=== Begin Enclosure ===
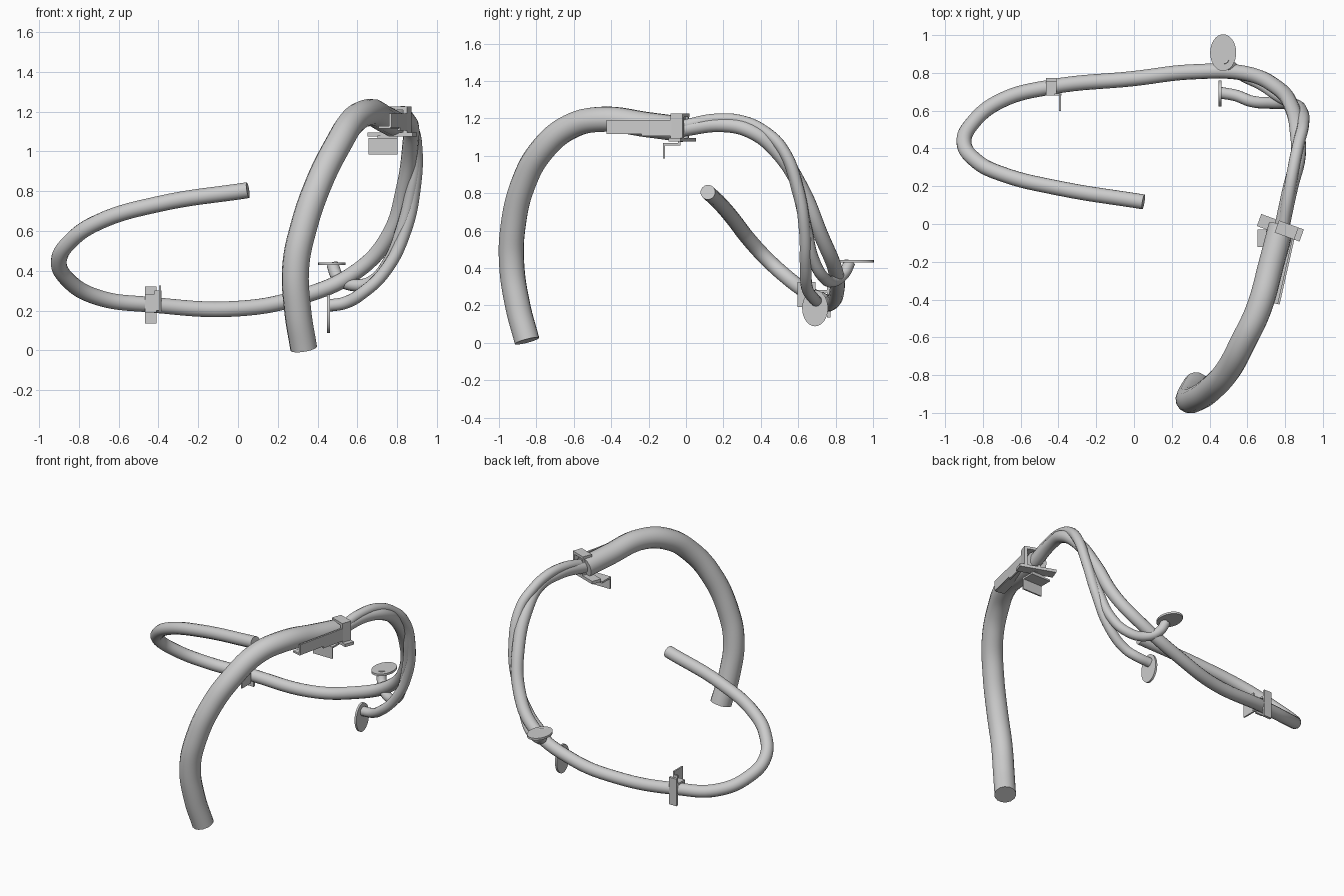
import bpy
from math import radians, atan2, cos, sin
from mathutils import Vector, Matrix

if "Cube" in bpy.data.objects:
    bpy.data.objects.remove(bpy.data.objects["Cube"], do_unlink=True)

grey = bpy.data.materials.new("plain grey")
grey.use_nodes = True
GREY = (0.6, 0.6, 0.6, 1)
grey.diffuse_color = GREY
grey.node_tree.nodes["Principled BSDF"].inputs["Base Color"].default_value = GREY


def select(ob):
    bpy.ops.object.select_all(action="DESELECT")
    ob.select_set(True)
    bpy.context.view_layer.objects.active = ob


def finish(ob, name):
    ob.name = name
    ob.data.materials.clear()
    ob.data.materials.append(grey)
    select(ob)
    bpy.ops.object.shade_smooth_by_angle(angle=radians(40))


def hose(name, points, radius):
    """Round hose swept along a smooth path."""
    cu = bpy.data.curves.new(name, "CURVE")
    cu.dimensions = "3D"
    cu.bevel_depth = radius
    cu.bevel_resolution = 5
    cu.resolution_u = 8
    cu.use_fill_caps = True
    sp = cu.splines.new("BEZIER")
    sp.bezier_points.add(len(points) - 1)
    for bp, p in zip(sp.bezier_points, points):
        bp.co = p
        bp.handle_left_type = bp.handle_right_type = "AUTO"
    ob = bpy.data.objects.new(name, cu)
    bpy.context.collection.objects.link(ob)
    select(ob)
    bpy.ops.object.convert(target="MESH")
    finish(bpy.context.object, name)


def box(name, lo, hi, frame=Matrix()):
    """Box between two corners, given in a local frame."""
    lo, hi = Vector(lo), Vector(hi)
    bpy.ops.mesh.primitive_cube_add(size=1)
    ob = bpy.context.object
    size = Matrix.Diagonal((*(hi - lo), 1))
    ob.data.transform(frame @ Matrix.Translation((lo + hi) / 2) @ size)
    finish(ob, name)


def oval_pad(name, centre, radii, turn):
    bpy.ops.mesh.primitive_cylinder_add(vertices=32, radius=1, depth=1)
    ob = bpy.context.object
    ob.data.transform(Matrix.Translation(centre) @ turn @ Matrix.Diagonal((*radii, 0.014, 1)))
    finish(ob, name)


# Thick trunk hose, from the floor up to the large clamp
hose("trunk_hose", [
    (.33, -.85, .01), (.30, -.90, .2), (.29, -.932, .42), (.33, -.925, .62),
    (.41, -.87, .85), (.50, -.77, 1.03), (.58, -.62, 1.155), (.66, -.45, 1.195),
    (.73, -.2, 1.165), (.78, -.01, 1.14)], .068)

# Main thin hose, looping around the back and the right side
hose("loop_hose", [
    (.78, -.03, 1.14), (.83, .2, 1.165), (.868, .35, 1.13), (.865, .48, 1.03),
    (.835, .62, .82), (.76, .72, .58), (.6, .795, .4), (.3, .805, .265),
    (0, .77, .21), (-.44, .725, .23), (-.7, .655, .265), (-.85, .54, .35),
    (-.9, .43, .45), (-.83, .33, .56), (-.7, .265, .645), (-.4, .19, .735),
    (.05, .117, .805)], .04)

# Two branch hoses that run together, then part toward their pads
shared = [(.79, -.02, 1.16), (.82, .16, 1.195), (.845, .3, 1.185),
          (.87, .42, 1.13), (.895, .52, 1.03)]
hose("low_branch_hose", shared + [
    (.888, .6, .82), (.84, .635, .6), (.74, .64, .4), (.62, .65, .285),
    (.54, .68, .24), (.458, .695, .225)], .031)
hose("high_branch_hose", shared + [
    (.87, .6, .8), (.82, .645, .6), (.76, .68, .45), (.67, .74, .345),
    (.57, .79, .33), (.5, .845, .37), (.475, .875, .43)], .031)
oval_pad("low_pad", (.455, .69, .185), (.097, .069), Matrix.Rotation(radians(90), 4, "Y"))
oval_pad("high_pad", (.472, .907, .435), (.069, .097), Matrix())

# Large clamp, turned to follow the hose: local x across, local y along
clamp = Matrix.Translation((.775, -.02, 0)) @ Matrix.Rotation(radians(-20), 4, "Z")
box("clamp_base", (-.12, -.034, 1.075), (.12, .034, 1.095), clamp)
box("clamp_wall", (.07, -.034, 1.08), (.09, .034, 1.225), clamp)
box("clamp_top", (-.02, -.034, 1.208), (.09, .034, 1.225), clamp)
box("clamp_left_post", (-.015, -.034, 1.09), (.0, .034, 1.215), clamp)

# Side arm reaching forward beside the trunk hose
start, end = Vector((.765, -.425)), Vector((.85, -.05))
along = end - start
arm = Matrix.Translation((*start, 0)) @ Matrix.Rotation(atan2(along.y, along.x), 4, "Z")
box("side_arm_front", (0, -.006, 1.12), (along.length * .5, .006, 1.19), arm)
box("side_arm_rear", (along.length * .5, -.006, 1.105), (along.length, .006, 1.19), arm)
box("side_arm_foot", (0, 0, 1.115), (along.length, .06, 1.127), arm)

# Small hanging tab under the clamp
box("tab_shelf", (.655, -.12, 1.055), (.80, -.03, 1.067))
box("tab_plate", (.655, -.122, .985), (.80, -.112, 1.067))
box("tab_riser", (.70, -.042, 1.055), (.80, -.03, 1.08))

# Small bracket on the loop hose
box("bracket_back", (-.467, .755, .135), (-.41, .772, .32))
box("bracket_top", (-.467, .685, .27), (-.41, .772, .283))
box("bracket_front", (-.467, .68, .19), (-.41, .692, .283))
box("bracket_link", (-.42, .68, .20), (-.385, .692, .30))
box("bracket_fin", (-.397, .597, .19), (-.387, .692, .325))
=== End Enclosure ===
# [YOUR INSTRUCTIONS]
Would you copy out every entry above word for word, without the pictures?

# [TASK ANSWER]
import bpy
from math import radians, atan2, cos, sin
from mathutils import Vector, Matrix

if "Cube" in bpy.data.objects:
    bpy.data.objects.remove(bpy.data.objects["Cube"], do_unlink=True)

grey = bpy.data.materials.new("plain grey")
grey.use_nodes = True
GREY = (0.6, 0.6, 0.6, 1)
grey.diffuse_color = GREY
grey.node_tree.nodes["Principled BSDF"].inputs["Base Color"].default_value = GREY


def select(ob):
    bpy.ops.object.select_all(action="DESELECT")
    ob.select_set(True)
    bpy.context.view_layer.objects.active = ob


def finish(ob, name):
    ob.name = name
    ob.data.materials.clear()
    ob.data.materials.append(grey)
    select(ob)
    bpy.ops.object.shade_smooth_by_angle(angle=radians(40))


def hose(name, points, radius):
    """Round hose swept along a smooth path."""
    cu = bpy.data.curves.new(name, "CURVE")
    cu.dimensions = "3D"
    cu.bevel_depth = radius
    cu.bevel_resolution = 5
    cu.resolution_u = 8
    cu.use_fill_caps = True
    sp = cu.splines.new("BEZIER")
    sp.bezier_points.add(len(points) - 1)
    for bp, p in zip(sp.bezier_points, points):
        bp.co = p
        bp.handle_left_type = bp.handle_right_type = "AUTO"
    ob = bpy.data.objects.new(name, cu)
    bpy.context.collection.objects.link(ob)
    select(ob)
    bpy.ops.object.convert(target="MESH")
    finish(bpy.context.object, name)


def box(name, lo, hi, frame=Matrix()):
    """Box between two corners, given in a local frame."""
    lo, hi = Vector(lo), Vector(hi)
    bpy.ops.mesh.primitive_cube_add(size=1)
    ob = bpy.context.object
    size = Matrix.Diagonal((*(hi - lo), 1))
    ob.data.transform(frame @ Matrix.Translation((lo + hi) / 2) @ size)
    finish(ob, name)


def oval_pad(name, centre, radii, turn):
    bpy.ops.mesh.primitive_cylinder_add(vertices=32, radius=1, depth=1)
    ob = bpy.context.object
    ob.data.transform(Matrix.Translation(centre) @ turn @ Matrix.Diagonal((*radii, 0.014, 1)))
    finish(ob, name)


# Thick trunk hose, from the floor up to the large clamp
hose("trunk_hose", [
    (.33, -.85, .01), (.30, -.90, .2), (.29, -.932, .42), (.33, -.925, .62),
    (.41, -.87, .85), (.50, -.77, 1.03), (.58, -.62, 1.155), (.66, -.45, 1.195),
    (.73, -.2, 1.165), (.78, -.01, 1.14)], .068)

# Main thin hose, looping around the back and the right side
hose("loop_hose", [
    (.78, -.03, 1.14), (.83, .2, 1.165), (.868, .35, 1.13), (.865, .48, 1.03),
    (.835, .62, .82), (.76, .72, .58), (.6, .795, .4), (.3, .805, .265),
    (0, .77, .21), (-.44, .725, .23), (-.7, .655, .265), (-.85, .54, .35),
    (-.9, .43, .45), (-.83, .33, .56), (-.7, .265, .645), (-.4, .19, .735),
    (.05, .117, .805)], .04)

# Two branch hoses that run together, then part toward their pads
shared = [(.79, -.02, 1.16), (.82, .16, 1.195), (.845, .3, 1.185),
          (.87, .42, 1.13), (.895, .52, 1.03)]
hose("low_branch_hose", shared + [
    (.888, .6, .82), (.84, .635, .6), (.74, .64, .4), (.62, .65, .285),
    (.54, .68, .24), (.458, .695, .225)], .031)
hose("high_branch_hose", shared + [
    (.87, .6, .8), (.82, .645, .6), (.76, .68, .45), (.67, .74, .345),
    (.57, .79, .33), (.5, .845, .37), (.475, .875, .43)], .031)
oval_pad("low_pad", (.455, .69, .185), (.097, .069), Matrix.Rotation(radians(90), 4, "Y"))
oval_pad("high_pad", (.472, .907, .435), (.069, .097), Matrix())

# Large clamp, turned to follow the hose: local x across, local y along
clamp = Matrix.Translation((.775, -.02, 0)) @ Matrix.Rotation(radians(-20), 4, "Z")
box("clamp_base", (-.12, -.034, 1.075), (.12, .034, 1.095), clamp)
box("clamp_wall", (.07, -.034, 1.08), (.09, .034, 1.225), clamp)
box("clamp_top", (-.02, -.034, 1.208), (.09, .034, 1.225), clamp)
box("clamp_left_post", (-.015, -.034, 1.09), (.0, .034, 1.215), clamp)

# Side arm reaching forward beside the trunk hose
start, end = Vector((.765, -.425)), Vector((.85, -.05))
along = end - start
arm = Matrix.Translation((*start, 0)) @ Matrix.Rotation(atan2(along.y, along.x), 4, "Z")
box("side_arm_front", (0, -.006, 1.12), (along.length * .5, .006, 1.19), arm)
box("side_arm_rear", (along.length * .5, -.006, 1.105), (along.length, .006, 1.19), arm)
box("side_arm_foot", (0, 0, 1.115), (along.length, .06, 1.127), arm)

# Small hanging tab under the clamp
box("tab_shelf", (.655, -.12, 1.055), (.80, -.03, 1.067))
box("tab_plate", (.655, -.122, .985), (.80, -.112, 1.067))
box("tab_riser", (.70, -.042, 1.055), (.80, -.03, 1.08))

# Small bracket on the loop hose
box("bracket_back", (-.467, .755, .135), (-.41, .772, .32))
box("bracket_top", (-.467, .685, .27), (-.41, .772, .283))
box("bracket_front", (-.467, .68, .19), (-.41, .692, .283))
box("bracket_link", (-.42, .68, .20), (-.385, .692, .30))
box("bracket_fin", (-.397, .597, .19), (-.387, .692, .325))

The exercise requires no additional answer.